Zero Carbon Housing
As global warming became one of the most discussed topics on the global political scene for the last decades, some legal measures were suggested, adopted, amended, and implemented by governments all over the world. As far as the United Kingdom is concerned, the government came up with efficient plans and agendas to reduce to mitigate the effects of climate changes. One of the measures that were discussed in 2006 was the carbon housing program which was supposed to bring about on-site energy savings of homes and dwellings from 2016. The Wind and solar power were to be used for heating, lighting, hot water and air conditioning. This approach would save carbon emissions and improve the standard of living of the British population. It was supposed to start in 2016 in order to conform with the Climate Change Act’s requirements and provisions which demand an 80% carbon reduction that is emitted from homes and dwellings by the year 2050.
A zero carbon home means a house that is able to generate the power it uses, and in that way, carbon dioxide emission is prevented.
What is Zero Carbon Housing?
Zero carbon housing is used to describe high energy efficiency of homes and dwellings which emit minimum or zero carbon. The carbon footprint, which becomes more and more prominent on the global scene, would equal zero of a home that relies on low-energy sources to cover for the day-to-day needs in order to save energy. The carbon footprint is just the measuring unit of gas emissions that are released into the atmosphere as a result of home energy use like heating, appliances use, etc.
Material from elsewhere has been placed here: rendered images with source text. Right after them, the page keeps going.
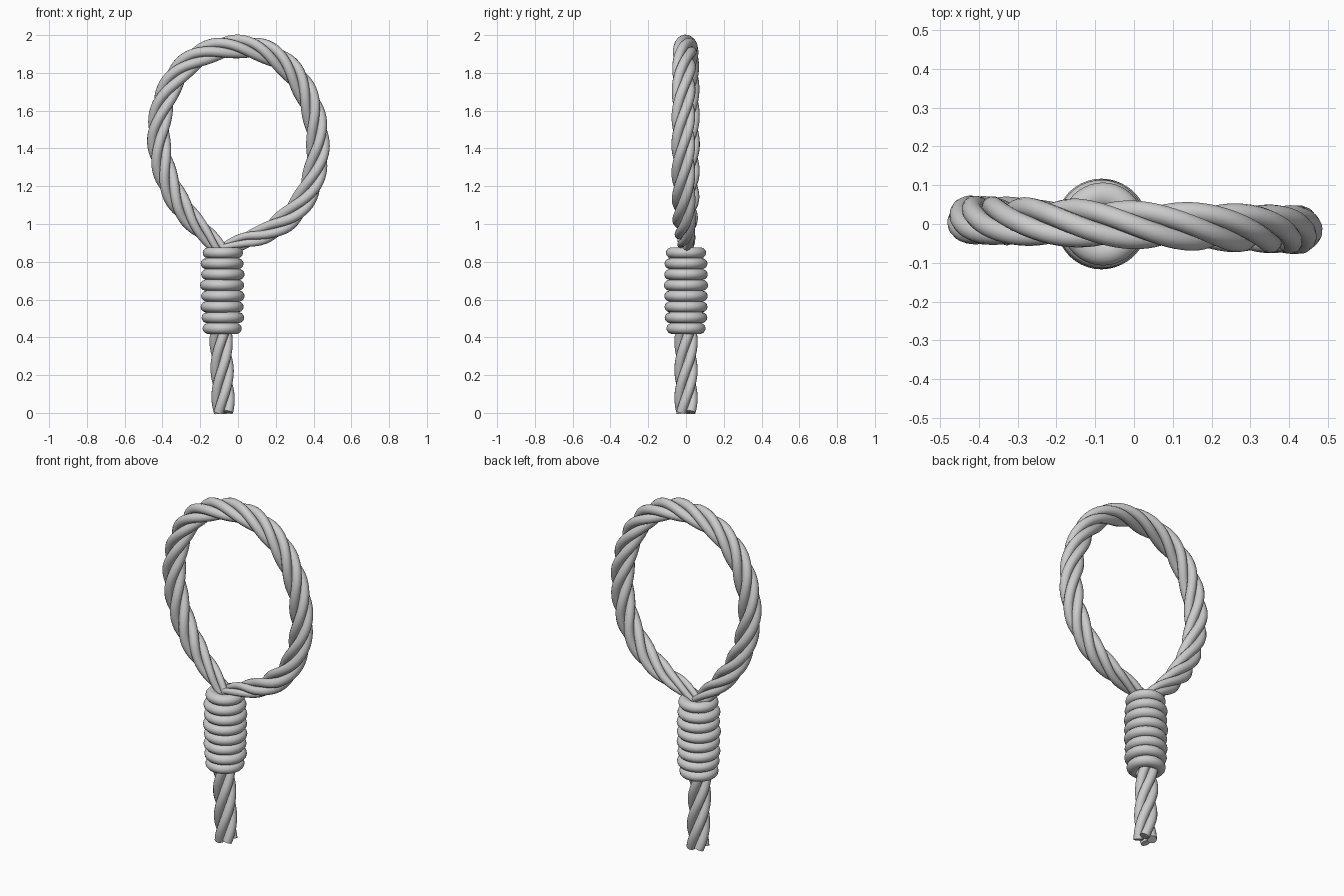
import bpy, math
from mathutils import Vector

if "Cube" in bpy.data.objects:
    bpy.data.objects.remove(bpy.data.objects["Cube"])

STRANDS = 4
PITCH = 0.6          # length of one full twist


def smooth_path(pts, step=0.018):
    """Catmull-Rom through pts, resampled to even spacing."""
    p = [Vector(q) for q in pts]
    p = [2 * p[0] - p[1]] + p + [2 * p[-1] - p[-2]]
    fine = []
    for a, b, c, d in zip(p, p[1:], p[2:], p[3:]):
        for i in range(40):
            t = i / 40
            fine.append(0.5 * (2 * b + (c - a) * t + (2 * a - 5 * b + 4 * c - d) * t * t
                               + (3 * b - a - 3 * c + d) * t ** 3))
    fine.append(p[-2])
    out, acc = [fine[0]], 0.0
    for a, b in zip(fine, fine[1:]):
        acc += (b - a).length
        if acc >= step:
            out.append(b)
            acc = 0.0
    if acc > step * 0.3:
        out.append(fine[-1])
    return out


def rope(name, pts, phase, taper):
    """Right-handed twisted rope lying in a near-vertical plane."""
    path = smooth_path(pts)
    n = len(path)
    cu = bpy.data.curves.new(name, 'CURVE')
    cu.dimensions = '3D'
    cu.bevel_depth = 0.0265
    cu.bevel_resolution = 4
    cu.use_fill_caps = True
    for k in range(STRANDS):
        sp = cu.splines.new('POLY')
        sp.points.add(n - 1)
        dist = 0.0
        for i, c in enumerate(path):
            if i:
                dist += (c - path[i - 1]).length
            tan = (path[min(i + 1, n - 1)] - path[max(i - 1, 0)]).normalized()
            side = Vector((0, 1, 0)).cross(tan).normalized()
            up = tan.cross(side)
            ang = phase + math.tau * (k / STRANDS + dist / PITCH)
            s = taper(i / (n - 1))
            pos = c + (side * math.cos(ang) + up * math.sin(ang)) * 0.0365 * s
            sp.points[i].co = (*pos, 1)
            sp.points[i].radius = s
    ob = bpy.data.objects.new(name, cu)
    bpy.context.collection.objects.link(ob)
    bpy.ops.object.select_all(action='DESELECT')
    ob.select_set(True)
    bpy.context.view_layer.objects.active = ob
    bpy.ops.object.convert(target='MESH')
    bpy.ops.object.shade_smooth_by_angle(angle=math.radians(50))
    return ob


# Egg-shaped loop, both ends tucked into the binding (slightly turned in plan)
loop = [(-0.06, 0.83), (-0.15, 0.925), (-0.26, 1.04), (-0.345, 1.17), (-0.40, 1.32),
        (-0.42, 1.49), (-0.385, 1.67), (-0.295, 1.82), (-0.16, 1.91), (0, 1.94),
        (0.15, 1.91), (0.28, 1.815), (0.37, 1.67), (0.415, 1.51), (0.42, 1.35),
        (0.375, 1.18), (0.28, 1.045), (0.15, 0.955), (0.03, 0.91), (-0.07, 0.865)]
rope("loop_rope", [(x, -0.002 - 0.03 * x, z) for x, z in loop], 0.4,
     lambda t: 0.62 + 0.38 * min(1, min(t, 1 - t) / 0.12))

# Tail rope running up through the binding
tail = [(-0.077, 0, 0.003), (-0.083, 0, 0.2), (-0.09, 0, 0.42), (-0.082, 0, 0.65), (-0.08, 0, 0.855)]
rope("tail_rope", tail, math.pi / 4, lambda t: 0.98)

# Stacked binding turns
outer = [0.104, 0.113, 0.114, 0.115, 0.117, 0.115, 0.114, 0.107]
for i, r in enumerate(outer):
    bpy.ops.mesh.primitive_torus_add(
        major_segments=40, minor_segments=14, major_radius=r - 0.034, minor_radius=0.034,
        location=(-0.084 + 0.004 * (i % 2), 0, 0.447 + 0.0572 * i))
    ring = bpy.context.object
    ring.name = f"binding_turn_{i + 1}"
    ring.scale.z = 0.88
    bpy.ops.object.shade_smooth_by_angle(angle=math.radians(60))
Zero carbon housing would save a lot on electricity bills, heating bills, and others since it would not depend on the generation of the highly atmosphere unfriendly power suppliers.
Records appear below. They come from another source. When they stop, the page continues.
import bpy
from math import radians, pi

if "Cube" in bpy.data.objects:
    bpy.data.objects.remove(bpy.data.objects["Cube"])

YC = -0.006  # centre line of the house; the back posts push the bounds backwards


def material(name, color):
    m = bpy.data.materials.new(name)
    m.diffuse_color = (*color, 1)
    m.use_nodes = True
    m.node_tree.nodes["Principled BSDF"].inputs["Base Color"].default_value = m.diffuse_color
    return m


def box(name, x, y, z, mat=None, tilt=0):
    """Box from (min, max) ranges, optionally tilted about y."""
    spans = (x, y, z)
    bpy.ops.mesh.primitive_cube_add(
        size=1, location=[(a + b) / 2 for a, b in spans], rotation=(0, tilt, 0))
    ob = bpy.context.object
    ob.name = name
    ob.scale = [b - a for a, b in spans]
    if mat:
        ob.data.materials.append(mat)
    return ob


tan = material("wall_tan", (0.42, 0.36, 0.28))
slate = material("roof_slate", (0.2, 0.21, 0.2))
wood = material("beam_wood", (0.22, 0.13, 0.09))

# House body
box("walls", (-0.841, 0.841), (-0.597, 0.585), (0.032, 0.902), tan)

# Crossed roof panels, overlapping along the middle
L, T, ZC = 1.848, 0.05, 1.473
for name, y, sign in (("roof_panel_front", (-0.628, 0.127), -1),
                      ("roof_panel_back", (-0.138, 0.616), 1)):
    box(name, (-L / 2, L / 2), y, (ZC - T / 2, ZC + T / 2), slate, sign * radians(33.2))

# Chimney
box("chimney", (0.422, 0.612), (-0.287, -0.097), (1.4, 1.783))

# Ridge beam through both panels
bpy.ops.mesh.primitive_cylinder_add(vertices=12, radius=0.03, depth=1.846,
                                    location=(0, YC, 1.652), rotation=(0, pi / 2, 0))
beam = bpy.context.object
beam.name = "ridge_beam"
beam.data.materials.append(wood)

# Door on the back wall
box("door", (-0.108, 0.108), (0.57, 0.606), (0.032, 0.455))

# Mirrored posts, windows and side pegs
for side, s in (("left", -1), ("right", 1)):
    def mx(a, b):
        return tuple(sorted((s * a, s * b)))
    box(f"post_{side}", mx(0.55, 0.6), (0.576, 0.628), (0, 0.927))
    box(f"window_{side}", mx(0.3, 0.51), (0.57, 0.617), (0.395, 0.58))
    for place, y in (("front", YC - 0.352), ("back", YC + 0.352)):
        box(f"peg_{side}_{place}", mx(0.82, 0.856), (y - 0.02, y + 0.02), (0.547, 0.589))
The UK Government and the Change of Heart
Despite their initial enthusiasm in 2006, the UK government seemed to have changed its opinion regarding the zero carbon project implementation and introduced certain changes to the Infrastructure Bill. The government now argues that it would damage the house-building industry and that the plan was not well thought-through. It was a bitter pill for many environmental organizations and activist who believe that there is no point in building homes which will come with high energy bills when there is an eco-friendly way to deal with the climate change. They firmly believe that the cancellation of the program means support for wasting energy, more revenues from high bills, and further dependence on energy imports from abroad, like gas from Russia.
A total of 1/3 of all gas emissions come from homes and energy-consuming house activities, and if the government proceeds with the cancellation of the zero carbon housing program, it could easily climb to 50% by 2050.
The Carbon Free Homes- How Would They Look Like?
The carbon zero emission homes require a precise building plan since they need a heating system that extracts the heat from the ground, also insulated walls and triple-glazed windows. It all comes down to a system and equipment that relies on micro-generation of power. The solar roof panels would provide electricity, and an air-source heat pump would provide for hot water and heating by “pumping in” the air from the outside. Another part of the eco carbon-free home would be controlled ventilation which provides for fresh air in all rooms in the house. Rooftop gardens could also be added which would provide for natural insulation.
It is clear from this eco-home example that a carbon-zero home would require many changes and a completely new way of life, but still, people are aware that their life would change for the better and that they would contribute to climate change mitigation. All of the alternative energy sources have countless benefits and advantages that it is worth the effort. Many people agree and would be happy to shift to eco and zero carbon housing, and we can only hope that the government will be back on board again and carry out the brilliant 2006 idea and the carbon zero housing program.